Prominent Jewish communal organizations have spent years lending their credibility to a Turkish political agenda to undermine recognition of the Armenian Genocide. In the last few years, these organizations have begun to move over to the right side of history. But the work of rectifying the situation created by very powerful players in our community has barely begun.
The Anti-Defamation League in particular maintains an awkward state of semi-silence. Its vast education and intergroup relations programs continue to exclude the Armenian experience, while the League responds to its critics and skeptics with express or implied charges of antisemitism.
Israel continues to toe the line, and the United States government does the same. Both should reverse course and acknowledge the genocide. Geopolitics says they will not. For that reason and also because of the damage that has been done in our names, I continue to focus on the responsibility of the organized Jewish community in the United States and those of us who give it life.
Let’s be clear: When we participate in the blurring of historical memory, we dishonor the dead and endanger the living. Because our organizations have played politics with the truth, to the great detriment of Armenian survivors and their families, American Jews have a wrong of our own to right. We have an affirmative obligation to play a meaningful role in whatever steps Armenian Americans identify as important for the healing of their collective trauma. Some might wish to have dialogue, shared learning or commemoration. Don’t be surprised if a great many others want to work toward restitution and the return of stolen property. Sound familiar? What are we waiting for?
There are a handful of men and women still alive today who survived the Armenian genocide as small children. When we think we have done enough to address the devastation of the Armenian genocide, we should imagine ourselves speaking directly to them.

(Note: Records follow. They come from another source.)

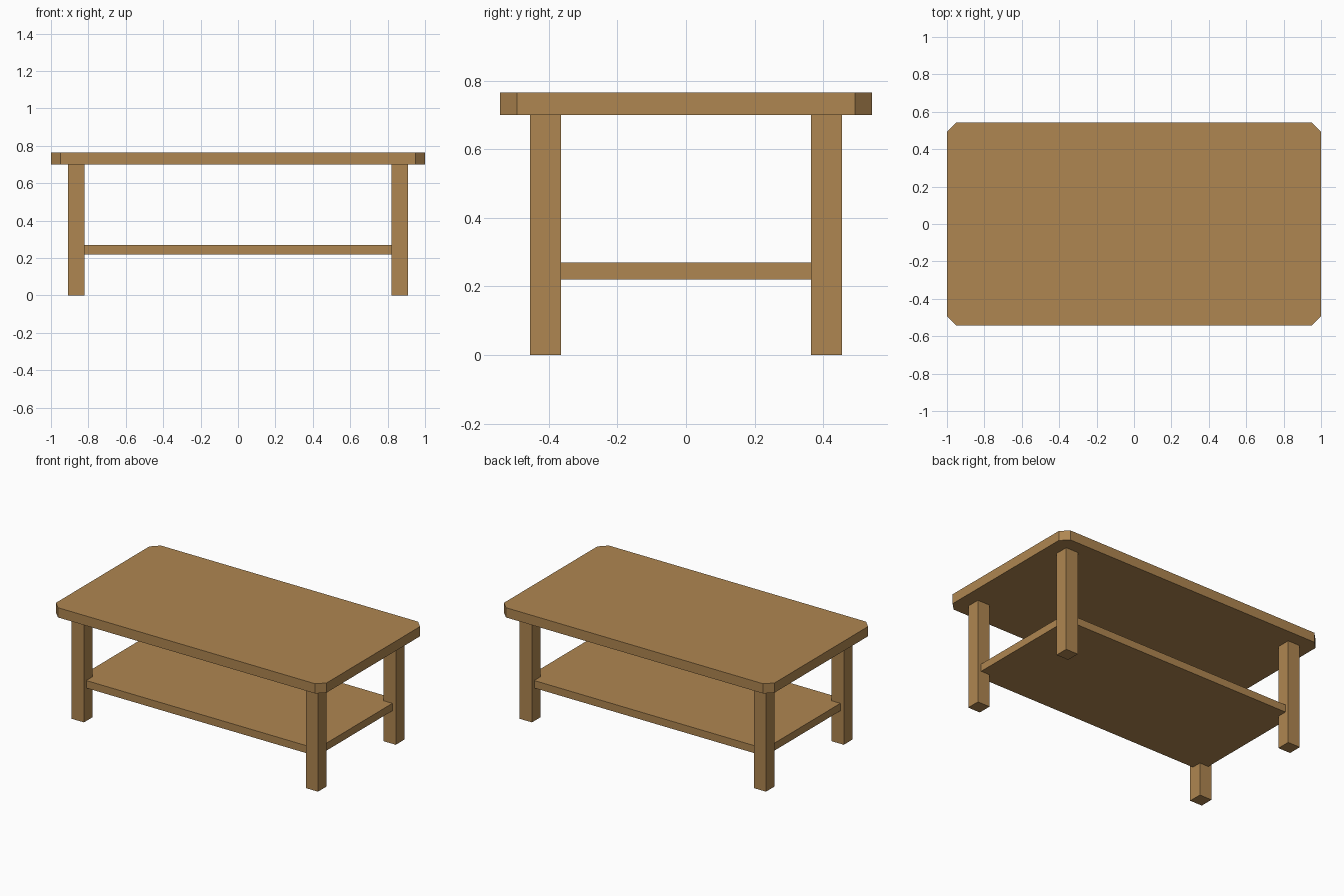
import bpy

if "Cube" in bpy.data.objects:
    bpy.data.objects.remove(bpy.data.objects["Cube"])

wood = bpy.data.materials.new("light brown wood")
wood.diffuse_color = (0.43, 0.24, 0.082, 1.0)
wood.use_nodes = True
wood.node_tree.nodes["Principled BSDF"].inputs["Base Color"].default_value = wood.diffuse_color


def prism(name, outline, z0, z1):
    """Closed flat-shaded slab from a counter-clockwise outline."""
    n = len(outline)
    verts = [(x, y, z) for z in (z0, z1) for x, y in outline]
    faces = [tuple(reversed(range(n))), tuple(range(n, 2 * n))]
    faces += [(i, (i + 1) % n, n + (i + 1) % n, n + i) for i in range(n)]
    mesh = bpy.data.meshes.new(name)
    mesh.from_pydata(verts, [], faces)
    mesh.materials.append(wood)
    obj = bpy.data.objects.new(name, mesh)
    bpy.context.collection.objects.link(obj)
    return obj


def rectangle(x0, x1, y0, y1):
    return [(x0, y0), (x1, y0), (x1, y1), (x0, y1)]


# Table top with clipped corners
X, Y, C = 1.0, 0.543, 0.05
prism("table_top", [(-X + C, -Y), (X - C, -Y), (X, -Y + C), (X, Y - C),
                    (X - C, Y), (-X + C, Y), (-X, Y - C), (-X, -Y + C)], 0.70, 0.765)

# Lower shelf, let into the legs
prism("lower_shelf", rectangle(-0.885, 0.885, -0.43, 0.43), 0.22, 0.27)

# Four square legs
H = 0.045
for side, cx in (("left", -0.865), ("right", 0.865)):
    for end, cy in (("front", -0.41), ("back", 0.41)):
        prism(f"{end}_{side}_leg", rectangle(cx - H, cx + H, cy - H, cy + H), 0.0, 0.70)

Andrew Tarsy is a Senior Fellow in the Center for Peace, Democracy and Development at UMass Boston, and former Executive Director of the Anti-Defamation League’s New England Region. In his day job, he is an entrepreneur in healthcare technology.